how to maintain and use the starter (see search box in upper right).  Without meaning to sound not nice, the recipes are not the problem, it more likely is your technique.  Make sure you are maintaining your starter correctly, start with 100% hydration by weight, not volume (i.e. 50 grams of flour and 50 grams of water).  And feed at least 3 times, discarding half each time to ensure vitality. There are hundreds of posts on this subject, thus the suggestion for the search box.  Also there is guidance in other parts of the site.  you will get there and it will be worth it!

thihal123's picture
thihal123

Hmm...I think you're referring to the wrong post, because I don't have any problems with my starter :-)

phaz's picture
phaz

what was disappointing about the recipes or bread, or both?

thihal123's picture
thihal123

The recipe for the various sourdough breads were "disappointing" in that all of Reinhardt's levain-type recipes call for using instant yeast in the final dough. This is from his whole-grain bread book. I'm not talking about making the mother starter -- that one is fine. I'm talking about his various recipes that uses sourdough starter.

All his levain-type recipes, as far as I can tell, calls for using instant yeast in the final dough process. If you haven't seen his book on whole-grain, what I've just said might sound confusing. Let me try to explain. Reinhardt's formula for making whole-grain bread is typically the following:

1. Create a soaker

2. Create a biga/starter (this is where you put a piece of your original mother starter into this mixture).

3. Then a day or two later, make a final dough (that's what he calls it), by combining #1 with #2 plus a few other ingredients.

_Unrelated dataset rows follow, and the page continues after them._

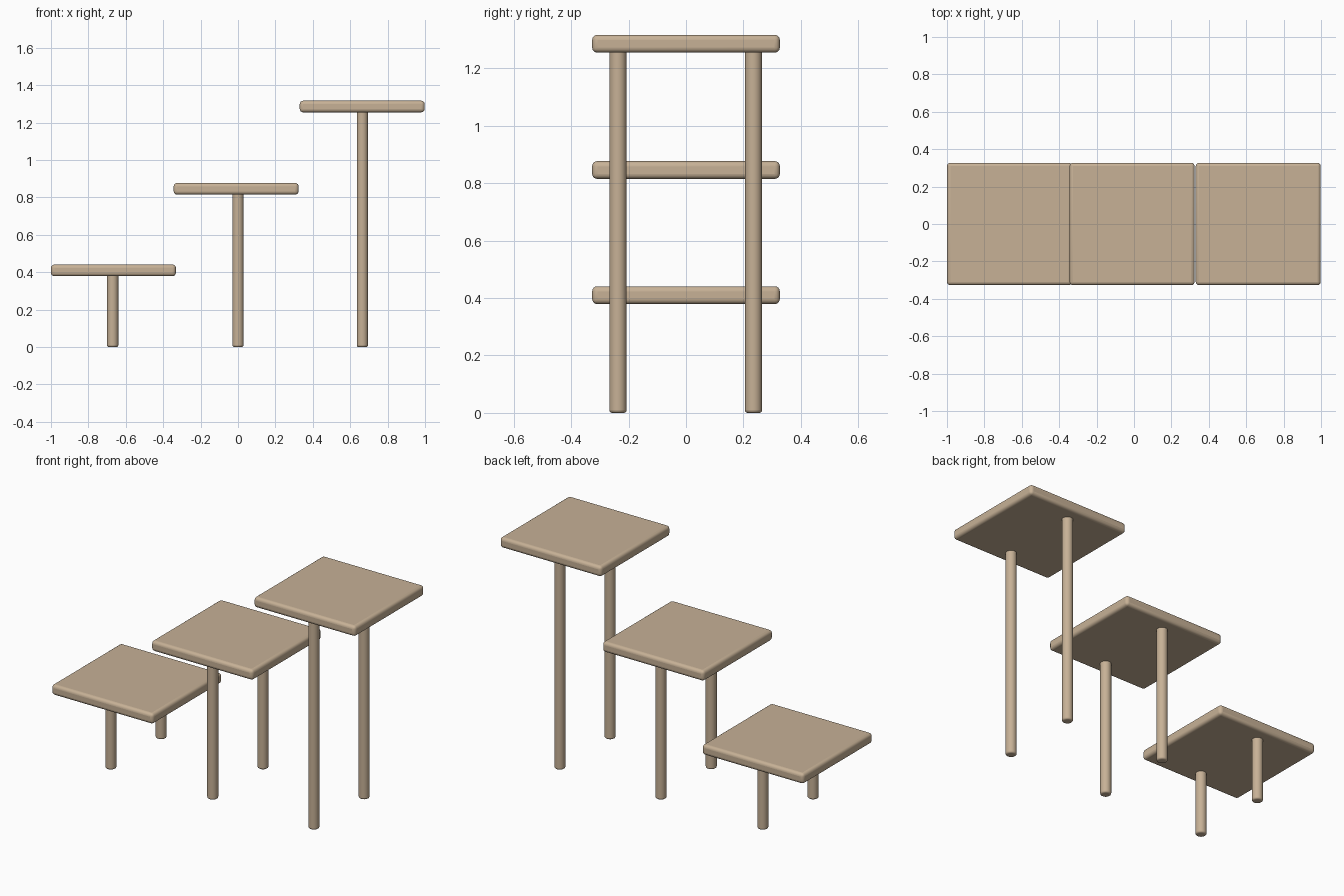
import bpy

if "Cube" in bpy.data.objects:
    bpy.data.objects.remove(bpy.data.objects["Cube"])

wood = bpy.data.materials.new("light_tan_wood")
wood.diffuse_color = (0.57, 0.44, 0.305, 1)
wood.use_nodes = True
wood.node_tree.nodes["Principled BSDF"].inputs["Base Color"].default_value = wood.diffuse_color


def finish(obj, name, bevel):
    """Name, colour, round the edges and shade smooth."""
    obj.name = name
    obj.data.materials.append(wood)
    mod = obj.modifiers.new("rounded_edges", 'BEVEL')
    mod.width = bevel
    mod.segments = 4
    mod.limit_method = 'ANGLE'
    mod.angle_limit = 0.8
    bpy.ops.object.shade_smooth_by_angle(angle=0.6)


def tabletop(name, x, z_top):
    bpy.ops.mesh.primitive_cube_add(size=1, location=(x, 0, z_top - 0.031))
    obj = bpy.context.object
    obj.scale = (0.668, 0.654, 0.062)
    bpy.ops.object.transform_apply(location=False, rotation=False, scale=True)
    finish(obj, name, 0.018)


def leg(name, x, y, height):
    bpy.ops.mesh.primitive_cylinder_add(vertices=32, radius=0.03, depth=height,
                                        location=(x, y, height / 2))
    finish(bpy.context.object, name, 0.01)


# Three stepped tables, low to high: top centre x, leg x, top height
tables = [("low", -0.666, -0.67, 0.441),
          ("middle", -0.01, 0.0, 0.877),
          ("tall", 0.664, 0.665, 1.317)]
for label, top_x, leg_x, top_z in tables:
    tabletop(label + "_tabletop", top_x, top_z)
    for side, y in (("front", -0.237), ("back", 0.235)):
        leg(f"{label}_{side}_leg", leg_x, y, top_z - 0.05)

It's in step 3 where he often (always?) calls for using about 7g of instant yeast per loaf.

I'm no expert on sourdough breads, so I didn't know if I could just eliminate the 7g of instant yeast and let the sourdough from #2 help continue rising the bread.

phaz's picture
phaz

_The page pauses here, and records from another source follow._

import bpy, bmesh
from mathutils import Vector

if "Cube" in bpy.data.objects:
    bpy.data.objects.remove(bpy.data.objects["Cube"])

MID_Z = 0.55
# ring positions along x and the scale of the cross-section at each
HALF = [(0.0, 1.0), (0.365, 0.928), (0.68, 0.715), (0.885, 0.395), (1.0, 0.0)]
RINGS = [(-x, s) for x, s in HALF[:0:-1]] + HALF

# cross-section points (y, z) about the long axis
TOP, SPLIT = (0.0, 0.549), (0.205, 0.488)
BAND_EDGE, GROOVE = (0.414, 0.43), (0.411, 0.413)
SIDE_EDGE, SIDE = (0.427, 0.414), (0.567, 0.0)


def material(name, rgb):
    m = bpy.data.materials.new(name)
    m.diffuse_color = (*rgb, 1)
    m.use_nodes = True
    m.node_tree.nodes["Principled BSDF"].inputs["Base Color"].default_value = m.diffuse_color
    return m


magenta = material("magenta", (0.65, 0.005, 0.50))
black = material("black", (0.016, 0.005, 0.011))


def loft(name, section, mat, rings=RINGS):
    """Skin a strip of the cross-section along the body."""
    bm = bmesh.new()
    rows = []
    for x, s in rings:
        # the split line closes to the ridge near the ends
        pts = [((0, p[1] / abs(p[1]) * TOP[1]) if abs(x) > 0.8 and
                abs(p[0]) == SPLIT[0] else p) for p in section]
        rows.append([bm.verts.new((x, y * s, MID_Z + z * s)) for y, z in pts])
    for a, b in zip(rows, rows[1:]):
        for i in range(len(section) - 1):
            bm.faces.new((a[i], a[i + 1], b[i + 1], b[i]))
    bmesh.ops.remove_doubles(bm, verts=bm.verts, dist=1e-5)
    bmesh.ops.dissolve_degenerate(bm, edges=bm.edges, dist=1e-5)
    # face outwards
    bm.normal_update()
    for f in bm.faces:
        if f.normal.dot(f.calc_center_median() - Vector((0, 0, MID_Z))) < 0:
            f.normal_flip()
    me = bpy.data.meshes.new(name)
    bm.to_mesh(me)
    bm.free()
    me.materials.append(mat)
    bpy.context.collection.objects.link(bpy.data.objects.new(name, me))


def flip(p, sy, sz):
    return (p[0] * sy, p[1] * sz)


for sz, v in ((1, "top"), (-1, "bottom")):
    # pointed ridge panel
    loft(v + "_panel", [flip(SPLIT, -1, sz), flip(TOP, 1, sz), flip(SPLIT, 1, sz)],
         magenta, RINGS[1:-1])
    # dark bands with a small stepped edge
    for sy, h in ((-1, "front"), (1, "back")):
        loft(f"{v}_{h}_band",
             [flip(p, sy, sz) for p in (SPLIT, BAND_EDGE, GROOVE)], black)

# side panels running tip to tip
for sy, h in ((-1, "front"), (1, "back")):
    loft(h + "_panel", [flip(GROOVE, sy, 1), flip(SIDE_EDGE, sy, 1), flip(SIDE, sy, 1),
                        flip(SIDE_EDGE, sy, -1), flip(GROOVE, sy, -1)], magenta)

I got ya on the starter, and know what ya mean about adding commercial yeast. a lot of folks use a pinch of yeast in sourdough. I can only imagine it would be to speed up the process,  or to help rise some flour types that don't usually rise well. I still use commercial yeast when I don't want any sour in a bread, but can always manage to fit a long fermentation time in the schedule. try dropping him a line ask why, I'm sure others are also wondering, like me!

thihal123's picture
thihal123

Good idea! Maybe I should just do that :)

FlourChild's picture
FlourChild

It is common practice (Hamelman, Forkish, Reinhart, etc.) to add a small amount of commercial yeast to sourdough when you are trying to achieve a lighter, more open crumb with flours/ingredients that are heavy.  In this case, making a 100% whole grain bread that is sourdough with no commercial yeast will result in a heavy, dense bread.  Adding a pinch of commercial yeast is designed to boost gas production and help do some of the heavy lifting to lighten the crumb.  

That said, there is absolutely no problem leaving out the yeast, you will have to gauge the readiness of the dough by your own parameters (rather than following timetables in the book).  Your bread will likely be more sour in taste and have a denser crumb than what is shown or described.  

If you want a lighter crumb without the commercial yeast, consider reducing the whole grain content.

thihal123's picture
thihal123

Thanks! This is helpful to know.